Your assignment:
Range to output from the entries below: the line containing "from mathutils import Matrix, Vector" through the line containing "grey.diffuse_color = (0.45, 0.45, 0.45, 1)". Set it down exactly, ends included, nothing else.

Records shown:

* * * * *

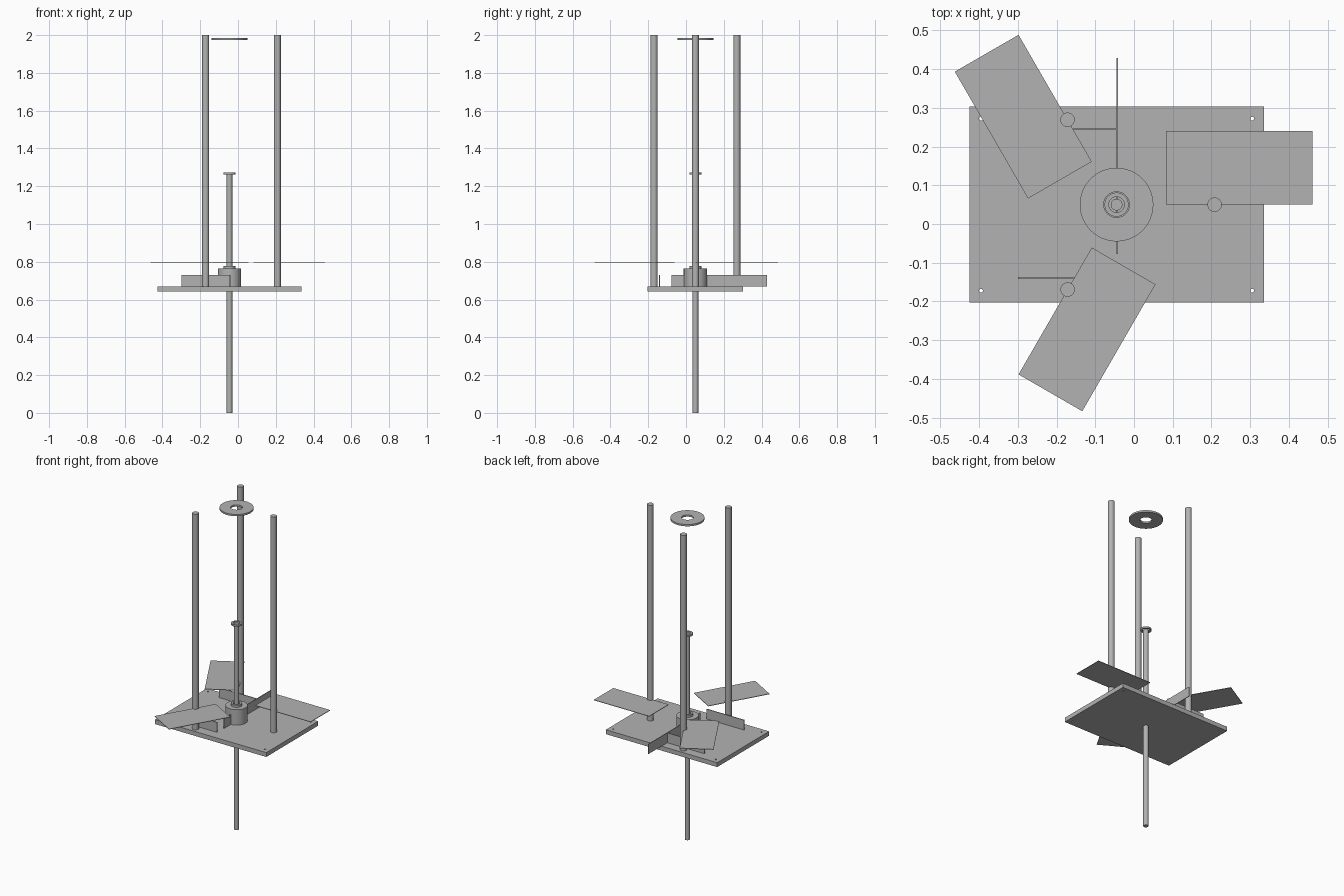
import bpy, bmesh, math
from mathutils import Matrix, Vector

if "Cube" in bpy.data.objects:
    bpy.data.objects.remove(bpy.data.objects["Cube"], do_unlink=True)

grey = bpy.data.materials.new("plain_grey")
grey.use_nodes = True
grey.diffuse_color = (0.45, 0.45, 0.45, 1)
grey.node_tree.nodes["Principled BSDF"].inputs["Base Color"].default_value = grey.diffuse_color

AXIS = Vector((-0.045, 0.05, 0))   # centre line of the shaft
FLOOR = 0.67                       # top of the base plate


def finish(name, bm, smooth=False):
    bmesh.ops.recalc_face_normals(bm, faces=bm.faces)
    mesh = bpy.data.meshes.new(name)
    bm.to_mesh(mesh)
    bm.free()
    mesh.materials.append(grey)
    obj = bpy.data.objects.new(name, mesh)
    bpy.context.collection.objects.link(obj)
    if smooth:
        bpy.ops.object.select_all(action='DESELECT')
        obj.select_set(True)
        bpy.context.view_layer.objects.active = obj
        bpy.ops.object.shade_smooth_by_angle(angle=math.radians(30))
    return obj


def box(name, x, y, z):
    bm = bmesh.new()
    bmesh.ops.create_cube(bm, size=1)
    for v in bm.verts:
        v.co = Vector([(r[0] + r[1]) / 2 + c * (r[1] - r[0]) for r, c in zip((x, y, z), v.co)])
    return finish(name, bm)


def rod(name, centre, radius, z0, z1, sides=32):
    bm = bmesh.new()
    place = Matrix.Translation((centre.x, centre.y, (z0 + z1) / 2))
    bmesh.ops.create_cone(bm, cap_ends=True, segments=sides, radius1=radius,
                          radius2=radius, depth=z1 - z0, matrix=place)
    return finish(name, bm, True)


def tube(name, inner, outer, z0, z1, sides=48):
    """Ring around the shaft axis, made by spinning a rectangular section."""
    bm = bmesh.new()
    section = [(inner, z0), (outer, z0), (outer, z1), (inner, z1)]
    verts = [bm.verts.new(AXIS + Vector((r, 0, z))) for r, z in section]
    edges = [bm.edges.new((verts[i], verts[(i + 1) % 4])) for i in range(4)]
    bmesh.ops.spin(bm, geom=verts + edges, cent=AXIS, axis=(0, 0, 1),
                   angle=math.tau, steps=sides)
    bmesh.ops.remove_doubles(bm, verts=bm.verts, dist=1e-5)
    return finish(name, bm, True)


# Base plate with a mounting hole in each corner
plate = box("base_plate", (-0.425, 0.335), (-0.203, 0.303), (0.643, FLOOR))
for sx in (-1, 1):
    for sy in (-1, 1):
        spot = AXIS + Vector((0.35 * sx, 0.222 * sy, 0))
        cutter = rod("hole_cutter", spot, 0.005, 0.6, 0.7, 16)
        cutter.hide_render = True
        cutter.hide_set(True)
        cut = plate.modifiers.new("corner_hole", 'BOOLEAN')
        cut.object = cutter
        cut.solver = 'EXACT'
bpy.context.view_layer.update()
holed = bpy.data.meshes.new_from_object(plate.evaluated_get(bpy.context.evaluated_depsgraph_get()))
plate.modifiers.clear()
plate.data = holed
for obj in [o for o in bpy.data.objects if o.name.startswith("hole_cutter")]:
    bpy.data.objects.remove(obj, do_unlink=True)

# Central shaft, hub, bearings and the loose ring at the top
rod("shaft", AXIS, 0.015, 0, 1.265)
tube("hub", 0.02, 0.062, FLOOR, 0.765)
tube("lower_bearing", 0.02, 0.031, 0.765, 0.778)
tube("upper_bearing", 0.02, 0.031, 1.262, 1.272)
tube("top_ring", 0.033, 0.095, 1.974, 1.985)

# Three posts and three flat blades, spaced evenly around the shaft
for i in range(3):
    turn = Matrix.Rotation(math.tau * i / 3, 4, 'Z')
    rod(f"post_{i + 1}", AXIS + turn @ Vector((0.253, 0, 0)), 0.0185, FLOOR, 2)
    blade = box(f"blade_{i + 1}", (0.128, 0.506), (0, 0.19), (0.794, 0.797))
    blade.data.transform(Matrix.Translation(AXIS) @ turn)

# Thin upright walls standing on the plate
WALL = (FLOOR, 0.731)
box("long_wall", (-0.045, -0.041), (-0.078, 0.428), WALL)
box("front_wall", (-0.3, -0.045), (-0.142, -0.137), WALL)
box("back_wall", (-0.3, -0.045), (0.242, 0.247), WALL)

* * * * *

Worked solution:
from mathutils import Matrix, Vector

if "Cube" in bpy.data.objects:
    bpy.data.objects.remove(bpy.data.objects["Cube"], do_unlink=True)

grey = bpy.data.materials.new("plain_grey")
grey.use_nodes = True
grey.diffuse_color = (0.45, 0.45, 0.45, 1)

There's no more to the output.